Other injuries are possible with shoulder dislocation. Fractures of the front of the glenoid (socket) can occur and with frequent dislocations a gradual wearing away of the socket can occur making surgery more challenging and recurrent dislocations more common after surgery.

A Hill-Sachs lesion may also occur. This is an injury to the back of the humeral head (ball) that occurs when it dislocates and gets dented on the front of the glenoid (socket) like a ping pong ball. Commonly these are small and do not need to be addressed.

In patients over the age of 40, rotator cuff tears may occur with dislocation and this should be investigated with an ultrasound if the shoulder does not settle over 6-10 weeks after the dislocation.

What is the risk of recurrent shoulder dislocation?

The risk of dislocation is related inversely to age.
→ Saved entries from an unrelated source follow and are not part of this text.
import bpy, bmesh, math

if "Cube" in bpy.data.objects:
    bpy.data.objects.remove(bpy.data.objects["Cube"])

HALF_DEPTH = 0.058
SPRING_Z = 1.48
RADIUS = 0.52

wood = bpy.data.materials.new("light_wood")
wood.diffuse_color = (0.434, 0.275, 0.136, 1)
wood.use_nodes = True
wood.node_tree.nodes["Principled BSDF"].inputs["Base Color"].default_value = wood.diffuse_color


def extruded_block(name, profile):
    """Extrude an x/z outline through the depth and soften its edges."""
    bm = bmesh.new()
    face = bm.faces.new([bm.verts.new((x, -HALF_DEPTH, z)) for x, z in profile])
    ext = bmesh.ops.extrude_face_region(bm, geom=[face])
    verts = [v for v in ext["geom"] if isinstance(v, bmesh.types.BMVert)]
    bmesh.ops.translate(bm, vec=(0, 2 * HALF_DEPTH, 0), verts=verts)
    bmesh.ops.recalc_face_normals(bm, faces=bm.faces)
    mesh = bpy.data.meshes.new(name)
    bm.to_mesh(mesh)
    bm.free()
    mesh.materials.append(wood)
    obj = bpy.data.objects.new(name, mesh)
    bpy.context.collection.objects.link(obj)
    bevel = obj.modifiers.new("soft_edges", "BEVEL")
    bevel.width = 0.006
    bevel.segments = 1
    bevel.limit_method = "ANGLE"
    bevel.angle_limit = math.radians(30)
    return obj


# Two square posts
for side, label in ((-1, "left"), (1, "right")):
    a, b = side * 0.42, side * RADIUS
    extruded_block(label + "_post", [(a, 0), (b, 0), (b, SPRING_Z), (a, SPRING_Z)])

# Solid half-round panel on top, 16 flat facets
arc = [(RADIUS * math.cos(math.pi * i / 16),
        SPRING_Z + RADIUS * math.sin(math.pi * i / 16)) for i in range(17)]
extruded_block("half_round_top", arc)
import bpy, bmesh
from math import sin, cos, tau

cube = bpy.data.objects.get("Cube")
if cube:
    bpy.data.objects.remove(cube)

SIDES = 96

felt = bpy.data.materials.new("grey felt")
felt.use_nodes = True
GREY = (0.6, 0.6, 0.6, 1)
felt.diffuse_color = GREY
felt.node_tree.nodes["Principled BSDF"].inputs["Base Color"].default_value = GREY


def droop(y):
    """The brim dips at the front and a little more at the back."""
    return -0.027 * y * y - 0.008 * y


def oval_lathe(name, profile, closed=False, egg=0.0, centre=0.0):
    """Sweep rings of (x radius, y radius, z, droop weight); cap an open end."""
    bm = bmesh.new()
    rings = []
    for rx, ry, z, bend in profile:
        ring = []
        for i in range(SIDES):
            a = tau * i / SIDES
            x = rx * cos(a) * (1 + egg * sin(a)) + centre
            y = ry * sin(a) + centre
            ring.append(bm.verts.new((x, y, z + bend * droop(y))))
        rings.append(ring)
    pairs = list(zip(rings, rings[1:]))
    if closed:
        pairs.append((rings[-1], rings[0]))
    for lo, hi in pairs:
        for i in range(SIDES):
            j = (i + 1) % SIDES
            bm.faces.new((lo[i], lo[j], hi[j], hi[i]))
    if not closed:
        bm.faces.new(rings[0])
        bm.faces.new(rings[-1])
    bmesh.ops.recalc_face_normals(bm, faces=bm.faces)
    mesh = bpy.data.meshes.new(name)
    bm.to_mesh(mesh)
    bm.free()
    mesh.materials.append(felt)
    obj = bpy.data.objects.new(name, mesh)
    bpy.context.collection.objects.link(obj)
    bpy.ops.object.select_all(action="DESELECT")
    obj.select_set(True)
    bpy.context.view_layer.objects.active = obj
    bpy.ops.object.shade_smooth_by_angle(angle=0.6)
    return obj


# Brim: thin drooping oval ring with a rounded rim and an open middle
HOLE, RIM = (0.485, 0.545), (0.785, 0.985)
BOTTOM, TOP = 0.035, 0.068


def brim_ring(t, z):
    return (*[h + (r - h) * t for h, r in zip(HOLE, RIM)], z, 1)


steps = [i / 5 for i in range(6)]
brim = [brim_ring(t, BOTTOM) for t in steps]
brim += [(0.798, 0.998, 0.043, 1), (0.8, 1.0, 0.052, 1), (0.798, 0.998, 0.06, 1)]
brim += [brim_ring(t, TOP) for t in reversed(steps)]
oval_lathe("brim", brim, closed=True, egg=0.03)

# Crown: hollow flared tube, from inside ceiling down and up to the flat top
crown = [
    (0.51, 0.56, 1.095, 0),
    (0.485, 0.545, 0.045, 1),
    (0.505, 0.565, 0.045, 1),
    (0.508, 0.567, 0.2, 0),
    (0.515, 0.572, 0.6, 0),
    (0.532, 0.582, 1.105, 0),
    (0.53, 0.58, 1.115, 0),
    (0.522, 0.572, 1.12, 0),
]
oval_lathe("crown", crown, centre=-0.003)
When people dislocate for the first time in their teens their risk of recurrence is approximately 80%. This decreases with age, being much less common to have a repeat episode over the age of 40.


Treatment

After a single dislocation, most patients are managed non-operatively. This consists of wearing a sling for the first 3 weeks and then progressing to increase range of motion. Physiotherapy is very important to work on achieving increased stability. A focus is on the dynamic stabilizers of the shoulder, specifically the rotator cuff muscles and muscles around the scapula (shoulder blade).

This may be successful for maintaining stability and allowing for return to sporting activities. If you have recurrence after trying a dedicated physiotherapy program then surgical intervention will likely be suggested.

Arthroscopic Bankart Repair

In most patients with shoulder instability, arthroscopic labral repair is appropriate. Surgery is done arthroscopically, which means through “key hole” or small incisions. Typically, you will have 2 or 3 incisions that allow a camera and surgical instruments to be placed in the shoulder to assess the damage and complete the repair.

A camera and three cannulas are seen in this right shoulder with the patient lying on their left side.

A camera and three cannulas are seen in this right shoulder with the patient lying on their left side.

The scarred labrum is elevated from the incorrect position and sutures are placed around it. The labrum is then secured back to its appropriate position on the edge of the glenoid (socket) using small anchors. This acts to re-tension the stabilizing ligaments, deepen the socket and create stability.

The humeral head is seen adjacent to the torn labrum.

The humeral head is seen adjacent to the torn labrum.

Another view with the torn labrum in the middle of the page and the humeral head to the left.

Another view with the torn labrum in the middle of the page and the humeral head to the left.

The labrum has been repaired to the glenoid using 3 stitches and anchors.

The labrum has been repaired to the glenoid using 3 stitches and anchors.

In some patients with a high number of dislocations and wear of the socket or in patients who have failed a previous surgery, an open procedure with bone grafting may need to be performed. This procedure is called a Latarjet procedure and involves the transfer of a small bone (coracoid) to the glenoid (socket) in order to make the socket larger.

A latarjet procedure: the coracoid bone is grafted to the front of the glenoid to 'extend' the socket.

A latarjet procedure: the coracoid bone is grafted to the front of the glenoid to ‘extend’ the socket.

After shoulder surgery for instability the expectations and requirements are similar regardless of the procedure and can be found on the shoulder arthroscopy page.


Surgeons